Got any games-specific resolutions that you'd care to share? Here are a few suggested to us by friends and family over the last few weeks as we canvassed for suggestions on this topic:
- Buy used. Few games get so badly beaten up that they won't play, and those that do can be returned for the same product. Why pay full price?
- Play your old games. Admit it. You've got a ton of great games sitting on your shelf that you still haven't beat. Think of all the little Kazakhstani kids who never get to play video games. You'll finish your games before you get up from that sofa, young man, or you won't get another game to play.
- Check the reviews. No matter what we say on this point, Sports Roster Update '08 will still sell millions of copies, but we all know that smart consumers do try to take into consideration that mass of criticism available on just about every game released. If you care about games, you'll starve bad developers and bad publishers so that innovative, creative games will find some breathing space on store shelves.
- Widen your horizons. Don't be provincial: if you're a diehard fanboy of console Z, try one of the other guys with an open mind. If you're a diehard video gamer, try a paper-based game or a board game. Reconnecting with classics like chess and backgammon can teach us to be better critics of game balance.
- Defend your hobby. There's no shortage of opportunistic politicians who attack gaming because it'll win them voter brownie points. Authority figures love to demonize our favorite hobby -- don't let them.

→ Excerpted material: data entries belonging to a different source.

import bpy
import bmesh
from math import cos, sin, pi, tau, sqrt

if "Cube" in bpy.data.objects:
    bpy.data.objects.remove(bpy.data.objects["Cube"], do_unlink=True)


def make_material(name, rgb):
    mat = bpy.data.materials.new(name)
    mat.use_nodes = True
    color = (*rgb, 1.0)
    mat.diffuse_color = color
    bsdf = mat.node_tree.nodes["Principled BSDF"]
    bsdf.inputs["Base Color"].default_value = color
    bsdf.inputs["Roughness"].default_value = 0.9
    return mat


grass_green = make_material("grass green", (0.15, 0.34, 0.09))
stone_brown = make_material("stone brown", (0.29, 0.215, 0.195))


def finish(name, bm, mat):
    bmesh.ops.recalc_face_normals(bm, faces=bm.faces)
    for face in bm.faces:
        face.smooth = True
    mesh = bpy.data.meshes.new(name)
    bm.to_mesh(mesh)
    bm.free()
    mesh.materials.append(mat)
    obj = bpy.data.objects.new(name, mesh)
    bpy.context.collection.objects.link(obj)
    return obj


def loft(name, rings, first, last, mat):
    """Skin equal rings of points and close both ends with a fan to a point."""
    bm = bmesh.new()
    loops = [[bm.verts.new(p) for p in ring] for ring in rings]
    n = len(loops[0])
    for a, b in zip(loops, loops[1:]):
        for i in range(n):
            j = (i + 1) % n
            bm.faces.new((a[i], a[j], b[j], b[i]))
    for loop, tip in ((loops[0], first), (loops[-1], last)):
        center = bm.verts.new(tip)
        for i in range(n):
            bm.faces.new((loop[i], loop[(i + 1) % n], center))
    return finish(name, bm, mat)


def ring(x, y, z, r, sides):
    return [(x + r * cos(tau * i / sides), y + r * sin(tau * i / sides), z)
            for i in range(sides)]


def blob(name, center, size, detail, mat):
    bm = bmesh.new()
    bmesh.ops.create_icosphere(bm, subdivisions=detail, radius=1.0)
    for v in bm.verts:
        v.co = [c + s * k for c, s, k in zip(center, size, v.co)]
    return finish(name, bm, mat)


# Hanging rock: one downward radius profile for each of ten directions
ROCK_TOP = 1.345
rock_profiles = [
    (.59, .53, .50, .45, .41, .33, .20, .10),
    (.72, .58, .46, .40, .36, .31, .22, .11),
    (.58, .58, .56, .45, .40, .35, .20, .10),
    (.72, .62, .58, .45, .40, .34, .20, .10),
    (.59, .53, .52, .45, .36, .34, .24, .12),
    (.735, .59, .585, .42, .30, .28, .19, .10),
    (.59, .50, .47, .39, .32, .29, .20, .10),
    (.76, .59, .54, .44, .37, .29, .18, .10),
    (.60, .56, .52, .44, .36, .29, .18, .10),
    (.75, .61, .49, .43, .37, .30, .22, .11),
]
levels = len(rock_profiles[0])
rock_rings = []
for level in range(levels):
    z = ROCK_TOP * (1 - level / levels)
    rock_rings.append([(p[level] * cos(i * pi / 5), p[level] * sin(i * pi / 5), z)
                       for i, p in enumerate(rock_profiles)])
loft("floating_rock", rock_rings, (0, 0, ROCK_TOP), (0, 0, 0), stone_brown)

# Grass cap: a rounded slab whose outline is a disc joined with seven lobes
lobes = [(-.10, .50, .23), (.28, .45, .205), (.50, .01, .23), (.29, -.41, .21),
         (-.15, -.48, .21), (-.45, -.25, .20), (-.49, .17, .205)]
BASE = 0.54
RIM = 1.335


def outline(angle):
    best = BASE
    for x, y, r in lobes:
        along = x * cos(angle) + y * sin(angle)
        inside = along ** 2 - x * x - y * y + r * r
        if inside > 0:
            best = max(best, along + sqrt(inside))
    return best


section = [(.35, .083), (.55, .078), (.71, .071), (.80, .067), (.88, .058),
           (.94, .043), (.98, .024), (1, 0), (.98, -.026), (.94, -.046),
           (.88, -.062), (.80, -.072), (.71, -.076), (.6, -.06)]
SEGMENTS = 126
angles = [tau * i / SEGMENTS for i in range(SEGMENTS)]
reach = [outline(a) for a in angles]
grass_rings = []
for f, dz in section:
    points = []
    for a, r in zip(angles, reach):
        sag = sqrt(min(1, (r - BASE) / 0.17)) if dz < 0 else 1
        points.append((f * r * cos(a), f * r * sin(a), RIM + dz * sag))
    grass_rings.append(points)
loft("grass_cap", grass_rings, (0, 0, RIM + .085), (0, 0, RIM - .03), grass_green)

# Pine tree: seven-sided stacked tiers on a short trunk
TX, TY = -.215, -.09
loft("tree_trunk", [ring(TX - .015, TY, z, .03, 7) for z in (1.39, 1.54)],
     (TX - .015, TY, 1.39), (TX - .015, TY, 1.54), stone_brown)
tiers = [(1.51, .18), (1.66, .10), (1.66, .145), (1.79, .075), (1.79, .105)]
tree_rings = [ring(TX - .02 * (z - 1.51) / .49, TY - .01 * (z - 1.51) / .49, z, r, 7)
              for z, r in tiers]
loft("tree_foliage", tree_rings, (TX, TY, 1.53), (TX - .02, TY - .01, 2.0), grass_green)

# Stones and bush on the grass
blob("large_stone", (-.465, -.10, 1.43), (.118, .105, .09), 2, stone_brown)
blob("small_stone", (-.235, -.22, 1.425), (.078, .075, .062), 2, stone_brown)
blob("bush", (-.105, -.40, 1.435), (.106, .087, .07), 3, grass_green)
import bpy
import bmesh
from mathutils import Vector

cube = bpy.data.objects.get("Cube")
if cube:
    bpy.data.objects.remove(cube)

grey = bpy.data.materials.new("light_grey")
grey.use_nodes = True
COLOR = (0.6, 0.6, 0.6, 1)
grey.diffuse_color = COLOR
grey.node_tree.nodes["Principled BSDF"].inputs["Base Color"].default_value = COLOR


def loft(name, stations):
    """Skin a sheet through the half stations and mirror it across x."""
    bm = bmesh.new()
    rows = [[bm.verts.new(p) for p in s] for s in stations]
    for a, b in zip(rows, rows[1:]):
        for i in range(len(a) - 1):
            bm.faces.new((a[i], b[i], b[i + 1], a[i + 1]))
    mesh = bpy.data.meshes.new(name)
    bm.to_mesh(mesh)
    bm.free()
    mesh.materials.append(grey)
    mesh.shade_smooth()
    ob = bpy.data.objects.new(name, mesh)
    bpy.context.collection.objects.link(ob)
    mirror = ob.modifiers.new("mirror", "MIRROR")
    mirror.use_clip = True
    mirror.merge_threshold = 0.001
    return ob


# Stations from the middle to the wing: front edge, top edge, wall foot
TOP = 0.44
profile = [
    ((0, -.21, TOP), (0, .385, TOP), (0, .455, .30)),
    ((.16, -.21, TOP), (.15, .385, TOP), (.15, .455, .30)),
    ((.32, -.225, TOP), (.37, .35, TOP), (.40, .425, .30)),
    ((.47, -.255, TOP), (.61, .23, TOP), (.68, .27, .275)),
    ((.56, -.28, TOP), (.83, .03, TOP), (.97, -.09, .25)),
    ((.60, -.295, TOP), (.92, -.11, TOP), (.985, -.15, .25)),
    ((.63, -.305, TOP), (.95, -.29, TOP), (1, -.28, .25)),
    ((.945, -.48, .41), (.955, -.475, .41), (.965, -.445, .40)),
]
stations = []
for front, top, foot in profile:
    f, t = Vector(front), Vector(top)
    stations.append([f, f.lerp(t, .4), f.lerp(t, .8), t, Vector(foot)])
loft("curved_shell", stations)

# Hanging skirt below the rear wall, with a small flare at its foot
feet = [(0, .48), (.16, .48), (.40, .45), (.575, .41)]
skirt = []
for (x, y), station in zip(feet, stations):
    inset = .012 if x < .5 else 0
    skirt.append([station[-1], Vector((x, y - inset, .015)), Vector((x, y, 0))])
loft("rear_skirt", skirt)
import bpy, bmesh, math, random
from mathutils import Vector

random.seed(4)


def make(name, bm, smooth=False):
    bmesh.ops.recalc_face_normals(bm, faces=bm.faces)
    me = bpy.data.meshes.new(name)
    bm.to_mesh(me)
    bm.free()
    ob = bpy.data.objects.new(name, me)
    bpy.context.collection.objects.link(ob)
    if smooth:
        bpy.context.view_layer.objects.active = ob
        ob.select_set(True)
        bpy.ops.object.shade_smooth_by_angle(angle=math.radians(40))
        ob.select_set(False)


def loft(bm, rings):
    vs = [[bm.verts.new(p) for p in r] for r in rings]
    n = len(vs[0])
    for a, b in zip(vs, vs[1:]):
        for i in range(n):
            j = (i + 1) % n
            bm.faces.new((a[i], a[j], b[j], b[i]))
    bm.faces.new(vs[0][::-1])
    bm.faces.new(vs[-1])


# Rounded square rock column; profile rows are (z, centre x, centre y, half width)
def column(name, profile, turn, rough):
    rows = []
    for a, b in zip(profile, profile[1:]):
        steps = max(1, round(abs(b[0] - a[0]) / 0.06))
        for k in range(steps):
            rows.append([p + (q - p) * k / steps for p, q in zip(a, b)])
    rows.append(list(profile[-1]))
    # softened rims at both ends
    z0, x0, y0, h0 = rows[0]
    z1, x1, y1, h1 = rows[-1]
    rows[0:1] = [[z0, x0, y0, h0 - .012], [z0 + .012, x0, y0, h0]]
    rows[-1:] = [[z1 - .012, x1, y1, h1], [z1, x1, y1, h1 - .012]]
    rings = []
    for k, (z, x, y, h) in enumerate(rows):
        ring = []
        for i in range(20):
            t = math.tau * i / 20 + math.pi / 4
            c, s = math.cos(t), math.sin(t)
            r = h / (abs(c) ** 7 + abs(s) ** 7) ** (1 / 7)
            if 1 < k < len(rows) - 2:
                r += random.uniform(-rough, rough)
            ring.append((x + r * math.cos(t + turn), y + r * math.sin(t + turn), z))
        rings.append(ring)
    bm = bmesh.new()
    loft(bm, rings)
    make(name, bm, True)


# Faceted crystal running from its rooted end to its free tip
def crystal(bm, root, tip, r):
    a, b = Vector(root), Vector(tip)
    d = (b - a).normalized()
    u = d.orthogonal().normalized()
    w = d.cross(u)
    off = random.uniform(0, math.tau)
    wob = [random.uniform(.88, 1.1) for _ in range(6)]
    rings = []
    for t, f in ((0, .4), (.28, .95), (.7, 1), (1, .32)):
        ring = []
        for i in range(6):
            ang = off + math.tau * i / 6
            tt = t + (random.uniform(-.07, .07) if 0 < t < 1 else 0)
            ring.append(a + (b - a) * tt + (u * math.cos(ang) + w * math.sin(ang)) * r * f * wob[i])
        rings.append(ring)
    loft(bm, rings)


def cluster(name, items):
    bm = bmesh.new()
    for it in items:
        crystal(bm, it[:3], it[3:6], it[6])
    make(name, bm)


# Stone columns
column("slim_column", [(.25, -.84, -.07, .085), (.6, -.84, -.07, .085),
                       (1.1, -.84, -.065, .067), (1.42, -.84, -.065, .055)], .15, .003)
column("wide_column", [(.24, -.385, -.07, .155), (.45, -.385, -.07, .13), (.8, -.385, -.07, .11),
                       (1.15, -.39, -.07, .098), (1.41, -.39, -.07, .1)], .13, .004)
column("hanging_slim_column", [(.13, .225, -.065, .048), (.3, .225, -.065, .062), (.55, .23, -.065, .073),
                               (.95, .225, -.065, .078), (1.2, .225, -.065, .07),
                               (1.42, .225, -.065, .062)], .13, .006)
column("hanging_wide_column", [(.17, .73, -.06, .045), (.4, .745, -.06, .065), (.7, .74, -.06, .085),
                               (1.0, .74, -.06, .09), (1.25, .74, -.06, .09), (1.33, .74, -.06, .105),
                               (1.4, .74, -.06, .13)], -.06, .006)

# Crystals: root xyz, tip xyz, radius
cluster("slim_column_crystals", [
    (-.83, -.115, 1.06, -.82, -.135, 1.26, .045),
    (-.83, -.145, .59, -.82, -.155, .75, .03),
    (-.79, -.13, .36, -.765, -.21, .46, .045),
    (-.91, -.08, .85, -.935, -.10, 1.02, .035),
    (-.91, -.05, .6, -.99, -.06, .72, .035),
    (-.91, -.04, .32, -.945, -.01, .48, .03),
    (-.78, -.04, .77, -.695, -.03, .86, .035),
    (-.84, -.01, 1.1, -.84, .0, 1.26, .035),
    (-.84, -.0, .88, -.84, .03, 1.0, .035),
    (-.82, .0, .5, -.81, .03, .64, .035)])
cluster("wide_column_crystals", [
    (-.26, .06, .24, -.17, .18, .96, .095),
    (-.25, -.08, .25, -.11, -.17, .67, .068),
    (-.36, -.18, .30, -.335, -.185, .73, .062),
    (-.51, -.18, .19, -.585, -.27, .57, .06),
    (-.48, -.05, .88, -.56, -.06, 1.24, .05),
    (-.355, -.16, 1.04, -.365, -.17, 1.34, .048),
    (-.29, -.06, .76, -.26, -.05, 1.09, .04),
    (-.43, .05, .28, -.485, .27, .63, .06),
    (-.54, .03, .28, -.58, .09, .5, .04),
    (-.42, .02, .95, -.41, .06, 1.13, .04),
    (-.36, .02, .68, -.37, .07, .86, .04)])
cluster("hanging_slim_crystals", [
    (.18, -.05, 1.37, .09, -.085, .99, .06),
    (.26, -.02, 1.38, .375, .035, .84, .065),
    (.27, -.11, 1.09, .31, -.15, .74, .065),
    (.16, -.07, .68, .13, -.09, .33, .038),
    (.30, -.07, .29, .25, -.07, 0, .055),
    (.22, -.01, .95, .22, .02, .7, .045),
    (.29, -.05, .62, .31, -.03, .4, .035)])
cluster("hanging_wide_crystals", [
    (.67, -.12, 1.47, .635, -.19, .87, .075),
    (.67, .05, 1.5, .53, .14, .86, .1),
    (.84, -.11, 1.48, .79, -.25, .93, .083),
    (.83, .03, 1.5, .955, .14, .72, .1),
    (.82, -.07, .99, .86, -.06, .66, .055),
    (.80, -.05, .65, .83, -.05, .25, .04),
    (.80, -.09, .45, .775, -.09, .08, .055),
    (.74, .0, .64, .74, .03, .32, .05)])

- Avoid HD-formats, but embrace HD. The Blu-ray vs. HD-DVD debacle won't be sorted out in 2007, but high-def content is here to stay. Once you go HD, it's tough to go back.